Here’s a link to a baking steel. I bought one after my baking stone cracked on its maiden voyage. I use the steel for homemade pizza and smash burgers, mostly. You can also use it for bread. I like it because it gives you the high heat of a baking stone with way more durability. This is not the exact one I have, but it is very similar.
You could also cook these on a cast iron pan or griddle. You could do it inside on a burner, or outside on the grill. Whatever you do, preheat on medium for about 5 minutes. Be warned, cooking these is a very warm experience, so it will heat up your kitchen big time if you do them inside.
While your cooking vehicle is preheating, set up your fixins. Chop your onions for grilling, and lay out your cheese, lettuce, tomato, etc. on a plate or platter. Pro tip- get a small bowl and put in a few tablespoons of salt and some pepper. Mix it together, and use that for your seasoning. It’s fast and less clumsy than dealing with salt and pepper containers out by the grill. Slice and butter your buns, and out to the grill we go!
Step one: place your buttered buns cut side down on your hot grill to toast them. Be careful not to let them burn. Put them on a plate or platter to the side.
Step 2: Grill the onions. Add some vegetable oil to the center of your steel or cast iron skillet, then add onions, season with salt and pepper, and grill to your liking.
Step 3: Burger time! Take two balls of meat, season them aggressively with salt and pepper and place them on your cooking surface. Then, moving with purpose, take a large metal spatula, or, if you’re like me and don’t own a large metal spatula, a cookie sheet and two oven mitts, and squish the meat down onto the griddle. When you see browning around the edges of the patties, flip them. Put your cheese on top, stack your patties, and place on a bun with grilled onions and anything else you’d like.

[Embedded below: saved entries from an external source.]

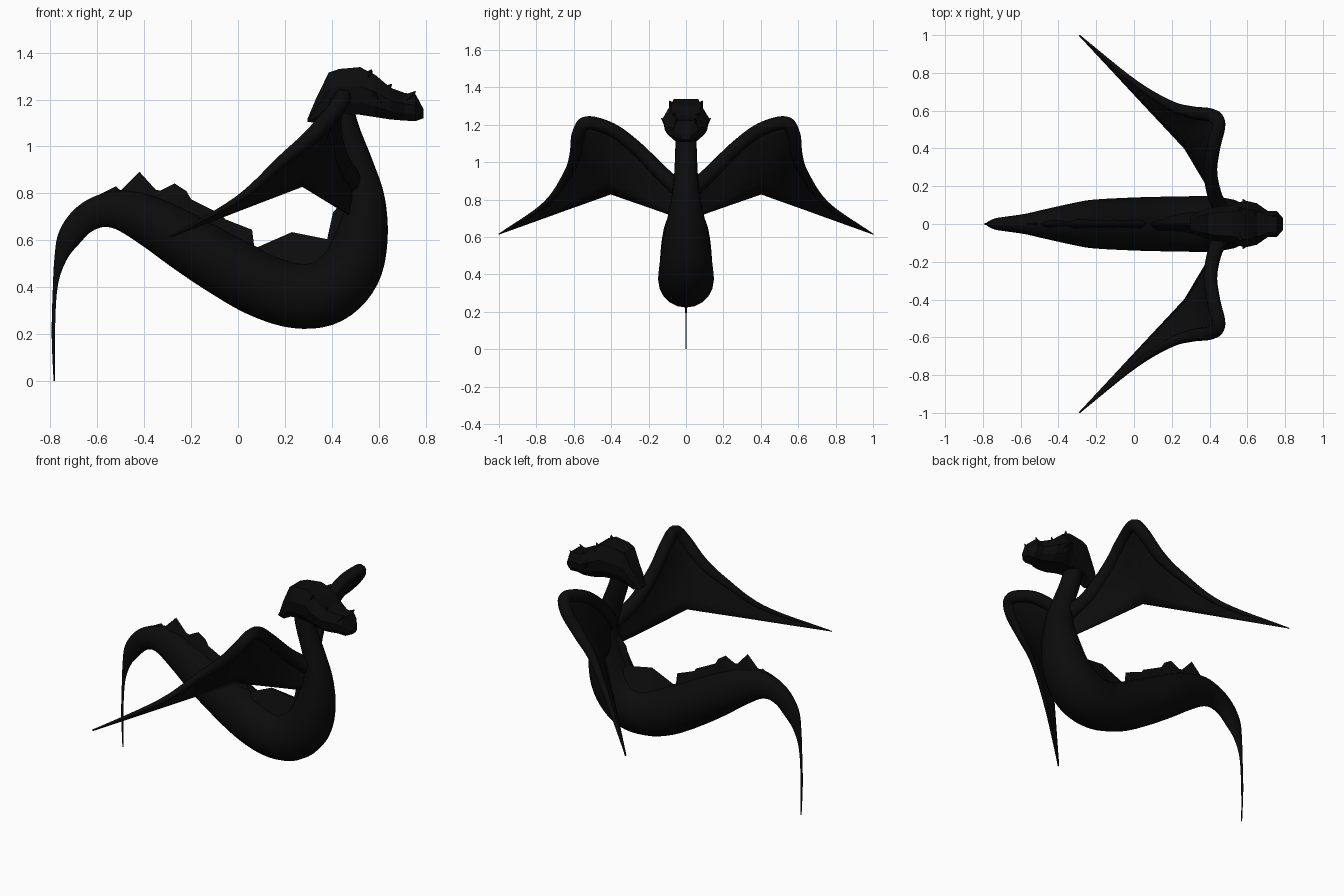
import bpy
import bmesh
import math
from mathutils import Vector

default = bpy.data.objects.get("Cube")
if default:
    bpy.data.objects.remove(default, do_unlink=True)

black = bpy.data.materials.new("charcoal black")
black.use_nodes = True
shade = (0.0035, 0.0035, 0.0035, 1)
black.diffuse_color = shade
black.node_tree.nodes["Principled BSDF"].inputs["Base Color"].default_value = shade


def spline(points, steps):
    """Smooth Catmull-Rom samples through tuples of any length."""
    pts = [Vector(p) for p in points]
    pts = [pts[0] * 2 - pts[1]] + pts + [pts[-1] * 2 - pts[-2]]
    out = []
    for a, b, c, d in zip(pts, pts[1:], pts[2:], pts[3:]):
        for i in range(steps):
            t = i / steps
            out.append((b * 2 + (c - a) * t + (a * 2 - b * 5 + c * 4 - d) * t ** 2
                        + (b * 3 - a - c * 3 + d) * t ** 3) / 2)
    return out + [pts[-2]]


def loft(name, rings, closed=True, smooth=True):
    """Skin a list of equal-sized rings; closed rings get end caps."""
    bm = bmesh.new()
    rows = [[bm.verts.new(p) for p in ring] for ring in rings]
    n = len(rows[0])
    for r, s in zip(rows, rows[1:]):
        for i in range(n if closed else n - 1):
            j = (i + 1) % n
            bm.faces.new((r[i], r[j], s[j], s[i]))
    if closed:
        bm.faces.new(rows[0])
        bm.faces.new(rows[-1])
    bmesh.ops.recalc_face_normals(bm, faces=bm.faces)
    mesh = bpy.data.meshes.new(name)
    bm.to_mesh(mesh)
    bm.free()
    mesh.materials.append(black)
    for f in mesh.polygons:
        f.use_smooth = smooth
    obj = bpy.data.objects.new(name, mesh)
    bpy.context.collection.objects.link(obj)
    return obj


def tube_rings(centres, radii, widths, side, sides=20):
    """Rings across a path; widths are measured along the side axis."""
    rings = []
    for k, c in enumerate(centres):
        tangent = centres[min(k + 1, len(centres) - 1)] - centres[max(k - 1, 0)]
        up = tangent.cross(side).normalized()
        across = up.cross(tangent).normalized()
        rings.append([c + up * radii[k] * math.cos(a) + across * widths[k] * math.sin(a)
                      for a in (math.tau * i / sides for i in range(sides))])
    return rings


# Serpentine neck, body and tail: x, z, radius
path = spline([
    (.43, 1.22, .05), (.46, 1.08, .055), (.515, .92, .062), (.545, .78, .08),
    (.53, .63, .11), (.48, .48, .133), (.38, .385, .143), (.25, .365, .14),
    (.1, .41, .138), (-.05, .49, .133), (-.2, .58, .125), (-.35, .67, .11),
    (-.48, .725, .09), (-.58, .725, .07), (-.66, .685, .06), (-.72, .61, .05),
    (-.757, .52, .026), (-.779, .4, .01), (-.787, .2, .007), (-.783, 0, .003)], 5)
centres = [Vector((x, 0, z)) for x, z, r in path]
radii = [r for x, z, r in path]
widths = [r * min(1.04, 1.04 + (x + .25) * .85) for x, z, r in path]
loft("body", tube_rings(centres, radii, widths, Vector((0, 1, 0))))

# Jagged ridge along the back, rooted in the nearest part of the body
crest = [(-.74, .66), (-.65, .765), (-.52, .83), (-.5, .812), (-.42, .892), (-.35, .815),
         (-.33, .812), (-.27, .842), (-.22, .81), (-.2, .775), (-.07, .71), (-.055, .69),
         (.06, .645), (.07, .565), (.23, .635), (.38, .605), (.405, .72), (.48, .8)]
ridge = []
for x, z in crest:
    top = Vector((x, 0, z))
    k = min(range(len(centres)), key=lambda i: (centres[i] - top).length)
    half = Vector((0, widths[k] * .5, 0))
    ridge.append([centres[k] - half, top, centres[k] + half])
loft("back_ridge", ridge, smooth=False)

# Angular head: x, bottom, top, half width
head = [(.297, 1.105, 1.12, .035), (.335, 1.1, 1.21, .06), (.387, 1.13, 1.315, .08),
        (.43, 1.14, 1.33, .09), (.52, 1.135, 1.338, .1), (.585, 1.125, 1.305, .125),
        (.65, 1.115, 1.25, .11), (.71, 1.11, 1.228, .068), (.757, 1.108, 1.222, .068),
        (.79, 1.12, 1.16, .03)]
profile = [(-.55, 0), (.55, 0), (.9, .25), (1, .6), (.65, 1), (-.65, 1), (-1, .6), (-.9, .25)]
loft("head", [[Vector((x, w * u, lo + (hi - lo) * v)) for u, v in profile]
              for x, lo, hi, w in head], smooth=False)


# Small horns: base, tip and radius
def horn(name, base, tip, radius):
    base, tip = Vector(base), Vector(tip)
    loft(name, tube_rings([base, tip], [radius, .002], [radius, .002],
                          Vector((0, 1, 0)), 4), smooth=False)


for tag, s in (("left", 1), ("right", -1)):
    horn(tag + "_brow_horn", (.55, s * .065, 1.29), (.57, s * .088, 1.328), .03)
    horn(tag + "_cheek_horn", (.6, s * .09, 1.2), (.575, s * .132, 1.235), .03)
    horn(tag + "_snout_horn", (.62, s * .05, 1.23), (.655, s * .065, 1.265), .03)
    horn(tag + "_nostril_horn", (.72, s * .04, 1.2), (.757, s * .05, 1.235), .025)

# Wings: leading edge as x, y, z, thickness, folded at the wrist
arm = [(.5, .02, .84, .045), (.435, .13, .94, .04), (.405, .27, 1.08, .036),
       (.42, .4, 1.175, .036), (.448, .53, 1.21, .036), (.41, .575, 1.15, .036),
       (.31, .59, 1.04, .033), (.19, .63, .94, .025), (0, .752, .775, .015),
       (-.29, 1, .615, .003)]
steps, wrist = 6, 4 * 6
for tag, s in (("left", 1), ("right", -1)):
    edge = spline([(x, s * y, z, r) for x, y, z, r in arm], steps)
    line = [p.to_3d() for p in edge]
    thick = [max(p[3], .003) for p in edge]
    loft(tag + "_wing_arm", tube_rings(line, thick, thick, Vector((.8, 0, -.6)), 12))
    root, corner = Vector((.48, s * .05, .705)), Vector((.27, s * .4, .83))
    sheet = []
    for k, lead in enumerate(line):
        if k <= wrist:
            trail = root.lerp(corner, k / wrist)
        else:
            # spread the outer panel by distance from the wrist
            f = (lead - line[wrist]).length / (line[-1] - line[wrist]).length
            trail = corner.lerp(line[-1], f)
        sheet.append([lead.lerp(trail, t / 6) for t in range(7)])
    skin = loft(tag + "_wing_membrane", sheet, closed=False)
    solid = skin.modifiers.new("thickness", "SOLIDIFY")
    solid.thickness = .01
    solid.offset = 0
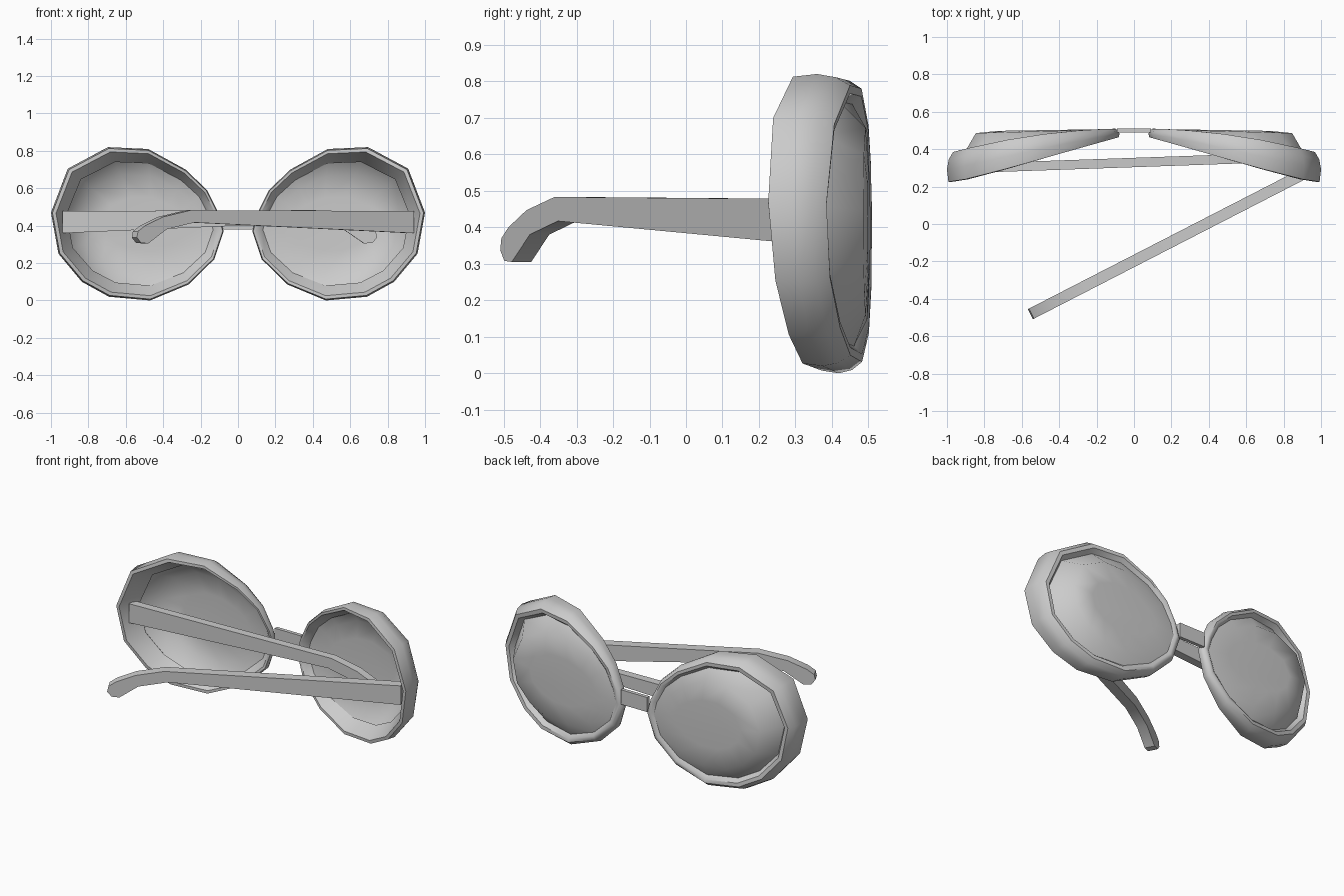
import bpy, bmesh, math
from mathutils import Vector

if "Cube" in bpy.data.objects:
    bpy.data.objects.remove(bpy.data.objects["Cube"])

# Outline of one rim seen from the front (x, z)
OUTLINE = [(.47, .0), (.69, .02), (.835, .10), (.96, .25), (1.0, .47), (.91, .705),
           (.695, .82), (.48, .81), (.28, .70), (.165, .59), (.10, .46), (.077, .37),
           (.127, .22), (.265, .085)]
CX, CZ = .52, .41


def y_back(x, z):
    return .483 - .255 * x + .045 * (CZ - z) * x


def y_front(x):
    return .51 - .125 * x * x


def ring(bm, k, y_func):
    """Outline inset by k, with depth given by y_func(x, z)."""
    return [bm.verts.new((CX - .01 * k + (x - CX) * (1 - .14 * k), y_func(x, z),
                          CZ + (z - CZ) * (1 - .18 * k))) for x, z in OUTLINE]


def bridge_rings(bm, a, b):
    n = len(a)
    for i in range(n):
        j = (i + 1) % n
        bm.faces.new((a[i], a[j], b[j], b[i]))


def finish(name, bm, angle=None, mirror=False):
    bmesh.ops.recalc_face_normals(bm, faces=bm.faces)
    me = bpy.data.meshes.new(name)
    bm.to_mesh(me)
    bm.free()
    ob = bpy.data.objects.new(name, me)
    bpy.context.collection.objects.link(ob)
    if angle:
        bpy.ops.object.select_all(action='DESELECT')
        ob.select_set(True)
        bpy.context.view_layer.objects.active = ob
        bpy.ops.object.shade_smooth_by_angle(angle=math.radians(angle))
    if mirror:
        ob.modifiers.new("mirror", 'MIRROR').use_axis[0] = True
    return ob


def depth(t):
    return lambda x, z: y_back(x, z) * (1 - t) + y_front(x) * t


# Rims: a rounded band swept round the outline (inset, depth fraction)
bm = bmesh.new()
section = [(.35, 0), (.1, 0), (0, .42), (.12, .75), (.42, 1), (.72, 1), (1.08, .75)]
rings = [ring(bm, k, depth(t)) for k, t in section]
for a, b in zip(rings, rings[1:] + rings[:1]):
    bridge_rings(bm, a, b)
finish("rims", bm, 45, True)

# Lenses: bulging shell with steep edge and nearly flat middle
bm = bmesh.new()
rings = [ring(bm, 1.0, depth(.8)),
         ring(bm, 2.0, lambda x, z: .506 - .02 * x),
         ring(bm, 3.6, lambda x, z: .506 - .008 * x)]
for a, b in zip(rings, rings[1:]):
    bridge_rings(bm, a, b)
bm.faces.new(rings[-1])
finish("lenses", bm, 80, True)

# Nose bridge: small bar between the rims
bm = bmesh.new()
bmesh.ops.create_cube(bm, size=1)
for v in bm.verts:
    v.co = (v.co.x * .18, .499 + v.co.y * .022, .425 + v.co.z * .09)
finish("nose_bridge", bm)

# Temples: side profile (distance from hinge, z) with a drooping ear tip
TEMPLE = [(0, .478), (1.36, .483), (1.53, .447), (1.64, .40), (1.683, .37), (1.69, .337),
          (1.665, .308), (1.62, .305), (1.51, .38), (1.34, .417), (0, .36)]


def temple(name, hinge, direction, side, width, stretch):
    d = Vector((*direction, 0)).normalized()
    n = Vector((-d.y, d.x, 0)) * side * width
    bm = bmesh.new()
    a = [bm.verts.new(Vector((*hinge, z)) + d * s * stretch) for s, z in TEMPLE]
    b = [bm.verts.new(v.co + n) for v in a]
    bridge_rings(bm, a, b)
    bm.faces.new(a)
    bm.faces.new(b)
    finish(name, bm, 30)


temple("right_temple", (.94, .252), (-.889, -.457), -1, .06, .985)
temple("left_temple", (-.937, .271), (1, .035), 1, .05, .995)
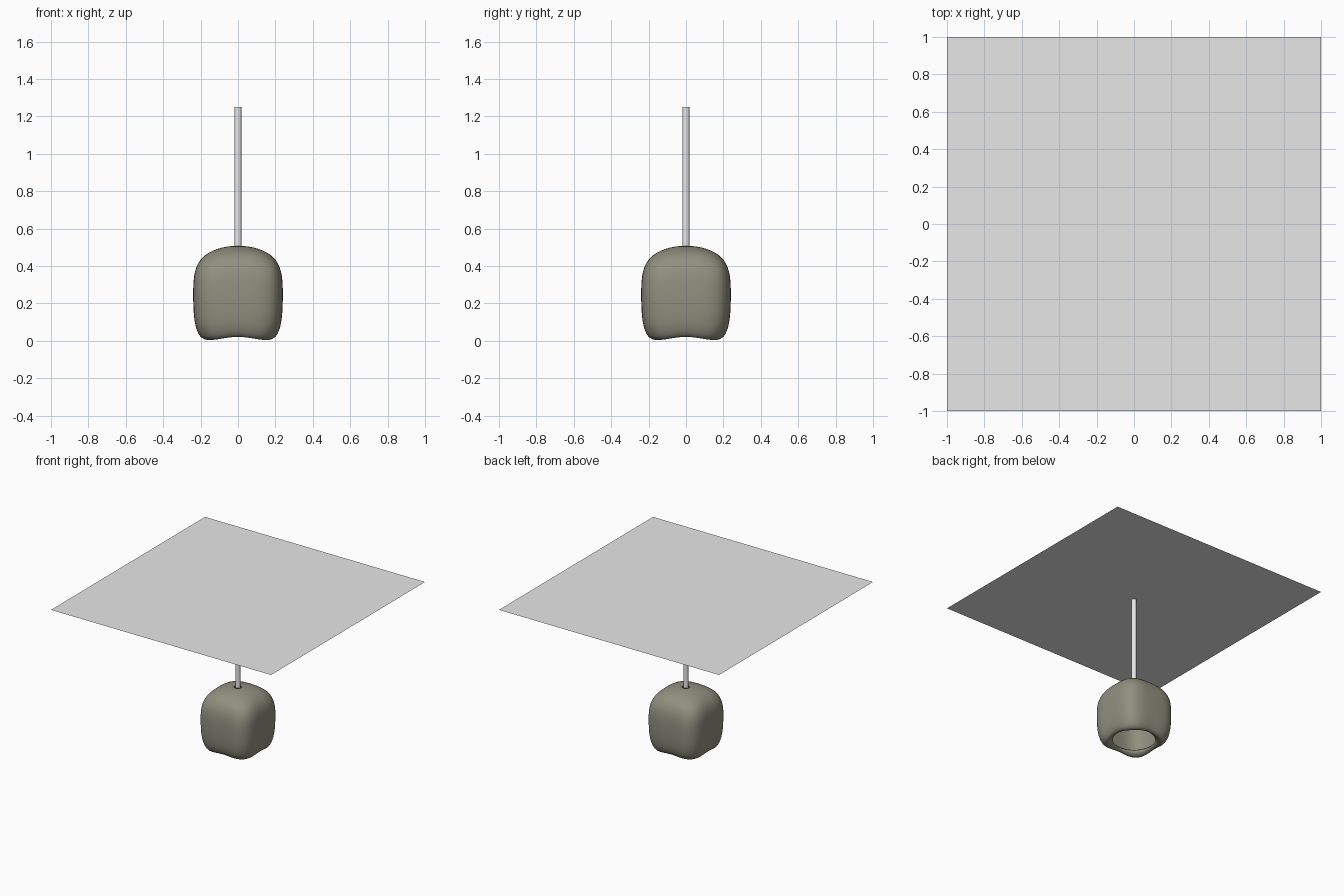
import bpy, bmesh, math

if "Cube" in bpy.data.objects:
    bpy.data.objects.remove(bpy.data.objects["Cube"])


def material(name, r, g, b):
    m = bpy.data.materials.new(name)
    m.diffuse_color = (r, g, b, 1)
    m.use_nodes = True
    m.node_tree.nodes["Principled BSDF"].inputs["Base Color"].default_value = m.diffuse_color
    return m


pale_grey = material("pale grey", 0.8, 0.8, 0.8)
olive_grey = material("olive grey", 0.28, 0.28, 0.215)

# Ceiling panel
bpy.ops.mesh.primitive_plane_add(size=2, location=(0, 0, 1.25))
ceiling = bpy.context.object
ceiling.name = "ceiling_panel"
ceiling.data.materials.append(pale_grey)

# Hanging rod
bpy.ops.mesh.primitive_cylinder_add(vertices=32, radius=0.019, depth=0.76,
                                    location=(0, 0, 0.87))
rod = bpy.context.object
rod.name = "hanging_rod"
rod.data.materials.append(pale_grey)
bpy.ops.object.shade_smooth_by_angle(angle=math.radians(40))

# Lamp shade: rings of (half width, height, squareness, corner drop)
RINGS = [
    (0.160, 0.035, 2.0, 0.000), (0.185, 0.017, 2.4, 0.016),
    (0.205, 0.027, 2.9, 0.022), (0.225, 0.065, 3.4, 0.018),
    (0.237, 0.130, 3.7, 0.008), (0.240, 0.220, 3.8, 0.0),
    (0.240, 0.310, 3.8, 0.0), (0.232, 0.370, 3.7, 0.0),
    (0.215, 0.415, 3.5, 0.0), (0.190, 0.448, 3.2, 0.0),
    (0.155, 0.474, 2.8, 0.0), (0.110, 0.493, 2.4, 0.0),
    (0.065, 0.504, 2.1, 0.0), (0.030, 0.507, 2.0, 0.0),
]
SIDES = 64
bm = bmesh.new()
rings = []
for w, z, n, drop in RINGS:
    ring = []
    for i in range(SIDES):
        a = 2 * math.pi * i / SIDES
        c, s = math.cos(a), math.sin(a)
        r = w / (abs(c) ** n + abs(s) ** n) ** (1 / n)
        ring.append(bm.verts.new((r * c, r * s, z - drop * math.sin(2 * a) ** 2)))
    rings.append(ring)
for low, high in zip(rings, rings[1:]):
    for i in range(SIDES):
        j = (i + 1) % SIDES
        bm.faces.new((low[i], low[j], high[j], high[i])).smooth = True
mesh = bpy.data.meshes.new("lamp_shade")
bm.to_mesh(mesh)
bm.free()
mesh.materials.append(olive_grey)
shade = bpy.data.objects.new("lamp_shade", mesh)
bpy.context.collection.objects.link(shade)
sub = shade.modifiers.new("smooth", 'SUBSURF')
sub.levels = sub.render_levels = 1
wall = shade.modifiers.new("wall", 'SOLIDIFY')
wall.thickness = 0.012
wall.offset = -1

Step 4: Chow time!
The Taste Test: Beef vs Impossible
For funsies, Mark, my sister and I did an impossible meat vs beef burger taste test. None of us had ever had impossible meat, so this seemed like a great time to check it out.
I was very impressed with the taste texture of the impossible meat. It had lots of umami, and a pleasant mouthfeel. I felt that it really shone in a burger application. The beef had a little more flavor and juiciness, but it really was close. My biggest hang up with the Impossible meat was the price, coming in a $10 for 12 ounces. Ouch. If the price comes down, I will definitely use it more in my cooking.
Be the hero of your next outside get-together with delicious smash burgers. You will be so happy you made them! They truly are the best backyard burgers.
- 85 % lean ground beef 8 patties per pound
- burger buns
- any veggies you want on your burger
- Form 2 ounce balls of ground beef (8 per pound)
- Place the balls on a parchment paper lined baking sheet and place in the freezer for 15 minutes.
- Preheat your flat top grill, baking steel, or cast iron on medium heat.
- Butter the hamburger buns and toast them.
- Put 2 balls of beef onto the grill and smash them with a large metal spatula or a cookie sheet with 2 oven mitts covering your hands.
- When you see browning on the edges of the meat, flip the patties.
- Place cheese on one or both patties.
- Stack 2 patties and place them on a bun.
- Top with your grilled onions, and the condiments of your choice.